Namibia's new elite has used "affirmative action" for self-enrichment, while the majority of the population remains excluded from its the wealth. Meanwhile, Zimbabwe's socio-economic woes continue.
Opposition parties have emerged at different stages of Zimbabwe’s post-independence history but none have seriously threatened ZANU-PF dominance.
The heavy-handed tactics used by Uganda's authorities during the 2016 elections have raised questions about a return to an oppressive past.
The reality of Rwanda is that there is no viable alternative to President Paul Kagame, within or outside his ruling RPF. Political rivals have died, are jailed, or have fled the country.
Unlike the third-term fever afflicting the Great Lakes region, Rwanda is not mired in corruption and stagnation. Rwandans were fearful and anxious about what might happen after 2017 without Kagame.
Regular changes of government through free and fair elections that reflect the wishes of the majority of citizens are a critical component of democratisation.
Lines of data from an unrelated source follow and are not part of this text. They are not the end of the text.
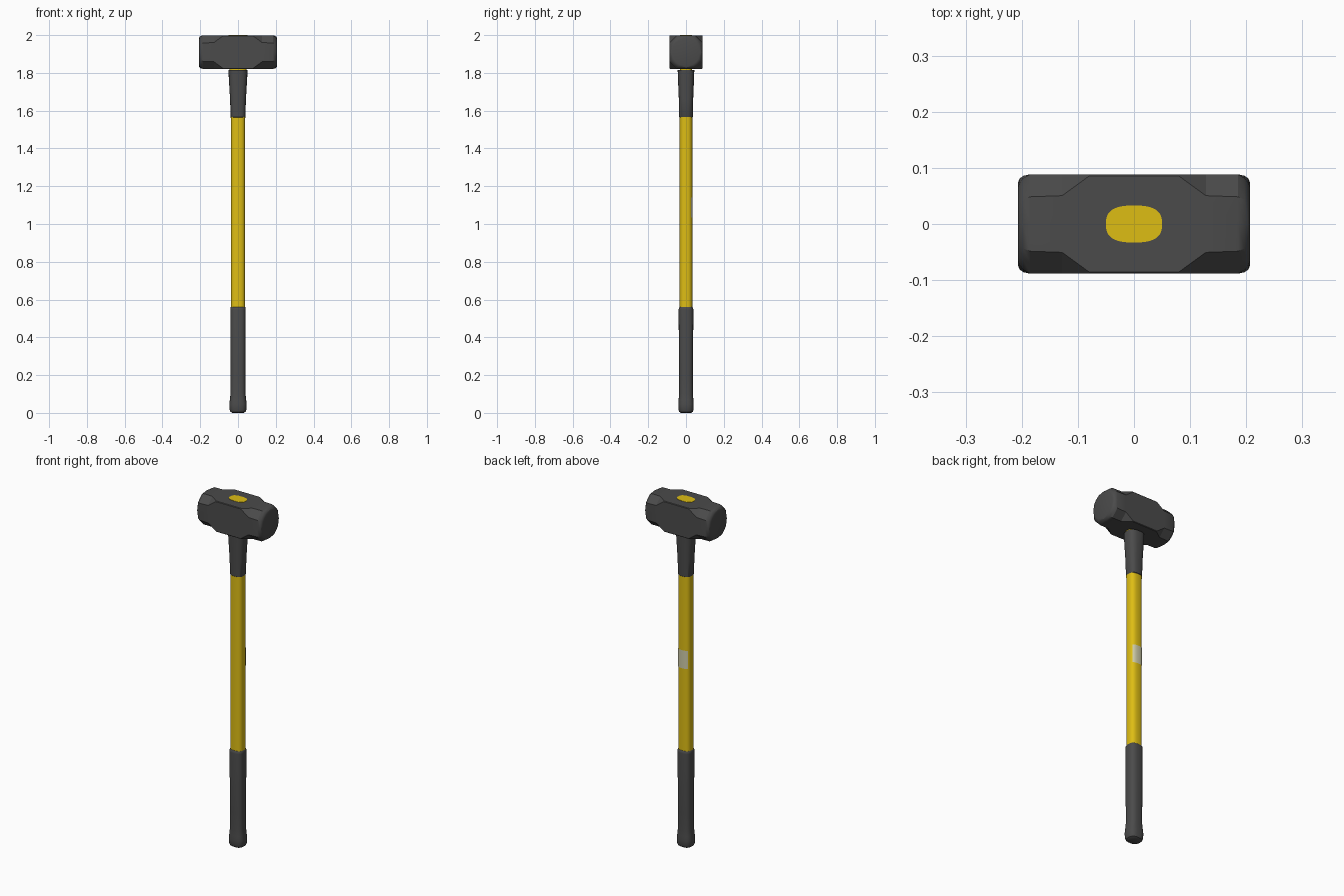
import bpy
import bmesh
from math import cos, sin, pi, copysign
from mathutils import Vector

cube = bpy.data.objects.get("Cube")
if cube:
    bpy.data.objects.remove(cube, do_unlink=True)


def material(name, rgb):
    mat = bpy.data.materials.new(name)
    mat.use_nodes = True
    colour = (*rgb, 1.0)
    mat.diffuse_color = colour
    mat.node_tree.nodes["Principled BSDF"].inputs["Base Color"].default_value = colour
    return mat


DARK = material("dark grey", (0.07, 0.07, 0.07))
YELLOW = material("yellow", (0.73, 0.51, 0.007))
PALE = material("pale label", (0.62, 0.6, 0.4))


def loft(name, rings, mat, closed=True, angle=35):
    """Skin a list of equal-length rings; closed rings also get end caps."""
    bm = bmesh.new()
    loops = [[bm.verts.new(p) for p in ring] for ring in rings]
    count = len(loops[0])
    for a, b in zip(loops, loops[1:]):
        for i in range(count if closed else count - 1):
            j = (i + 1) % count
            bm.faces.new((a[i], a[j], b[j], b[i]))
    if closed:
        bm.faces.new(loops[0][::-1])
        bm.faces.new(loops[-1])
        bmesh.ops.recalc_face_normals(bm, faces=bm.faces[:])
    mesh = bpy.data.meshes.new(name)
    bm.to_mesh(mesh)
    bm.free()
    obj = bpy.data.objects.new(name, mesh)
    bpy.context.collection.objects.link(obj)
    mesh.materials.append(mat)
    bpy.ops.object.select_all(action='DESELECT')
    obj.select_set(True)
    bpy.context.view_layer.objects.active = obj
    bpy.ops.object.shade_smooth_by_angle(angle=angle * pi / 180)
    return obj


def oval_point(rx, ry, z, t, power=2.7):
    """Point on a rounded-rectangle oval."""
    c, s = cos(t), sin(t)
    e = 2 / power
    return Vector((copysign(rx * abs(c) ** e, c), copysign(ry * abs(s) ** e, s), z))


def oval(z, rx, ry, sides=40):
    return [oval_point(rx, ry, z, 2 * pi * i / sides) for i in range(sides)]


def stack(name, profile, mat):
    return loft(name, [oval(*level) for level in profile], mat)


# Handle: yellow core through the head, dark grip and dark collar
stack("handle_core", [(0.5, 0.038, 0.034), (1.55, 0.038, 0.034),
                      (1.81, 0.046, 0.033), (2.0, 0.05, 0.033)], YELLOW)
stack("grip", [(0.0, 0.03, 0.027), (0.006, 0.04, 0.036), (0.018, 0.045, 0.04),
               (0.045, 0.046, 0.041), (0.07, 0.043, 0.039), (0.1, 0.04, 0.037),
               (0.2, 0.04, 0.037), (0.545, 0.041, 0.039), (0.555, 0.041, 0.038),
               (0.56, 0.038, 0.034)], DARK)
stack("collar", [(1.565, 0.038, 0.034), (1.567, 0.039, 0.036), (1.66, 0.042, 0.038),
                 (1.78, 0.049, 0.043), (1.815, 0.05, 0.044)], DARK)

# Label plate wrapped on the back of the handle
spread = [pi * (0.24 + 0.52 * i / 12) for i in range(13)]
label_rings = [[oval_point(0.0395, 0.0355, z, t) for t in spread] for z in (1.035, 1.14)]
loft("label", label_rings, PALE, closed=False)


# Hammer head: chamfered square section whose chamfers run out at the cheeks
def head_ring(x, half, chamfer, roundness=0.0):
    k = half - chamfer
    corners = []
    for a, b in ((1, 0), (0, 1), (-1, 0), (0, -1)):
        corners += [Vector((a * half + b * k, b * half - a * k)),
                    Vector((a * half - b * k, b * half + a * k))]
    ring = []
    for i, p in enumerate(corners):
        ring += [p, (p + corners[(i + 1) % 8]) / 2]
    ring = [p.lerp(p.normalized() * half, roundness) for p in ring]
    return [(x, p.x, 1.91 + p.y) for p in ring]


half_profile = [(0.08, 0.0885, 0.003), (0.128, 0.0885, 0.038), (0.185, 0.0885, 0.04),
                (0.197, 0.086, 0.04, 0.4), (0.204, 0.081, 0.037, 0.8),
                (0.2065, 0.074, 0.034, 1.0)]
mirrored = [(-p[0], *p[1:]) for p in reversed(half_profile)]
loft("hammer_head", [head_ring(*p) for p in mirrored + half_profile], DARK, angle=25)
But how significant are polls in Africa?
With the local government elections set to take place within the next seven months, it is worth considering what impact the recent upsurge in protests will have on the country's political future.
Voting for national leaders has become the global norm in a remarkably short time – in Africa in 1988, only 25% of countries had multiparty elections, but 94% do today. Yet all is not well.
By challenging the courts, King Dalindyebo is testing the degree of impunity with which traditional leaders can get away.
Malawi appears to have learnt nothing from the biggest state corruption scandal that rocked the country two years ago, leading to donors withdrawing their support. The same conditions still remain.
Whenever the crisis in Burundi is discussed, the economy is often overlooked, even though it is central to understanding the backdrop to the most severe crisis since the end of the civil war.
History tells us that while elements of competition and inclusion strengthen multiparty systems, too much of either can be fatal to the process of democratisation.